What the task requires
Report every line of the data that includes "depth".

Information shown

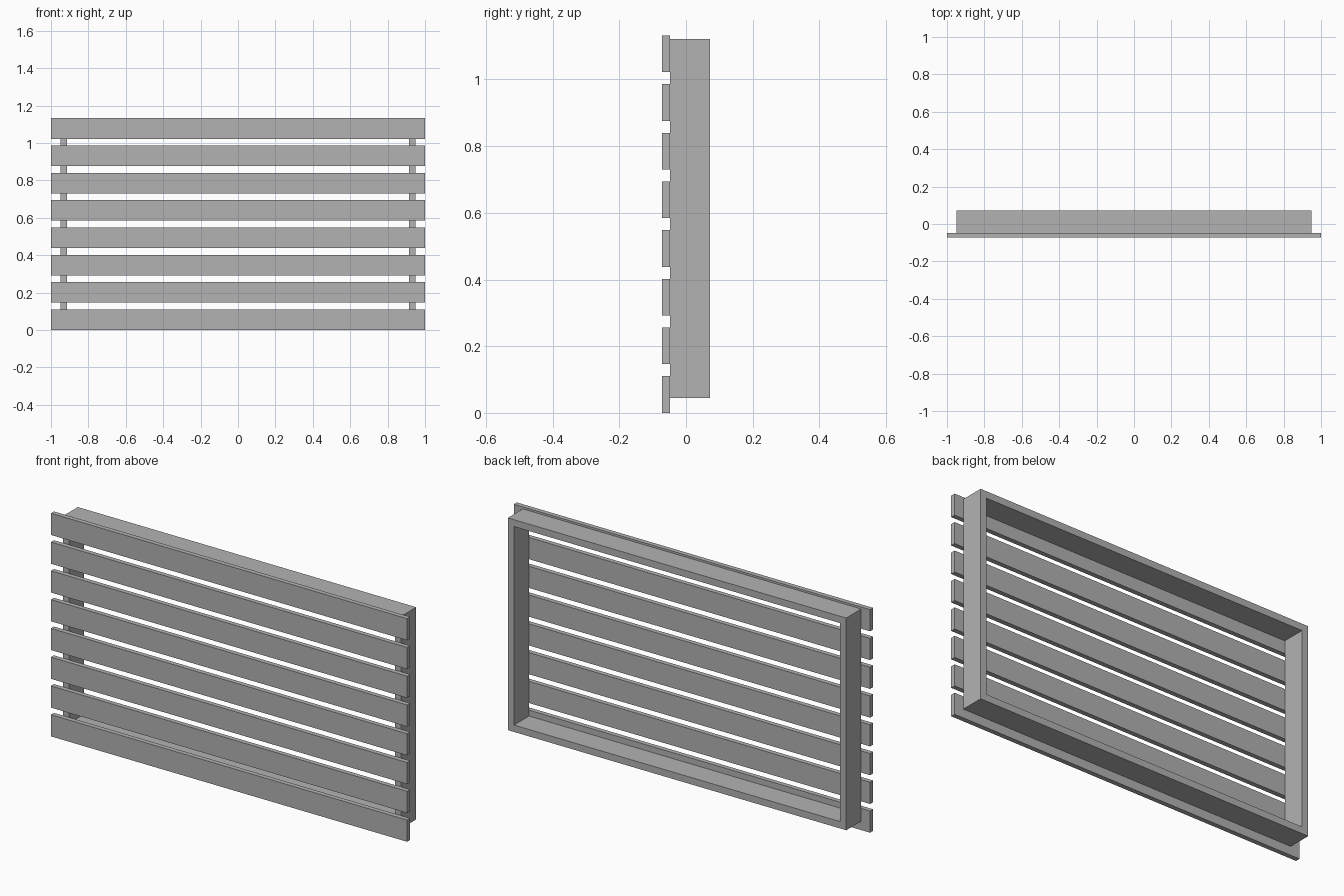
import bpy

cube = bpy.data.objects.get("Cube")
if cube:
    bpy.data.objects.remove(cube, do_unlink=True)

grey = bpy.data.materials.new("plain grey")
grey.use_nodes = True
colour = (0.448, 0.448, 0.448, 1)
grey.diffuse_color = colour
grey.node_tree.nodes["Principled BSDF"].inputs["Base Color"].default_value = colour


def board(name, x, y, z):
    """Box spanning the given (low, high) ranges."""
    spans = (x, y, z)
    bpy.ops.mesh.primitive_cube_add(size=1, location=[(a + b) / 2 for a, b in spans])
    obj = bpy.context.object
    obj.name = name
    obj.scale = [b - a for a, b in spans]
    bpy.ops.object.transform_apply(location=False, rotation=False, scale=True)
    obj.data.materials.append(grey)
    return obj


BACK, JOIN, FRONT = 0.072, -0.048, -0.072
SIDE, THICK = 0.95, 0.035
LOW, HIGH = 0.045, 1.122
SLATS, SLAT_HEIGHT, PITCH = 8, 0.11, 0.146

# Front slats, evenly spaced
for i in range(SLATS):
    board(f"slat_{i + 1}", (-1, 1), (FRONT, JOIN), (i * PITCH, i * PITCH + SLAT_HEIGHT))

# Frame behind the slats, each board butting against the next
depth = (JOIN, BACK)
inner = SIDE - THICK
board("top_rail", (-inner, SIDE), depth, (HIGH - THICK, HIGH))
board("bottom_rail", (-SIDE, inner), depth, (LOW, LOW + THICK))
board("left_post", (inner, SIDE), depth, (LOW, HIGH - THICK))
board("right_post", (-SIDE, -inner), depth, (LOW + THICK, HIGH))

Answer area
depth = (JOIN, BACK)
board("top_rail", (-inner, SIDE), depth, (HIGH - THICK, HIGH))
board("bottom_rail", (-SIDE, inner), depth, (LOW, LOW + THICK))
board("left_post", (inner, SIDE), depth, (LOW, HIGH - THICK))
board("right_post", (-SIDE, -inner), depth, (LOW + THICK, HIGH))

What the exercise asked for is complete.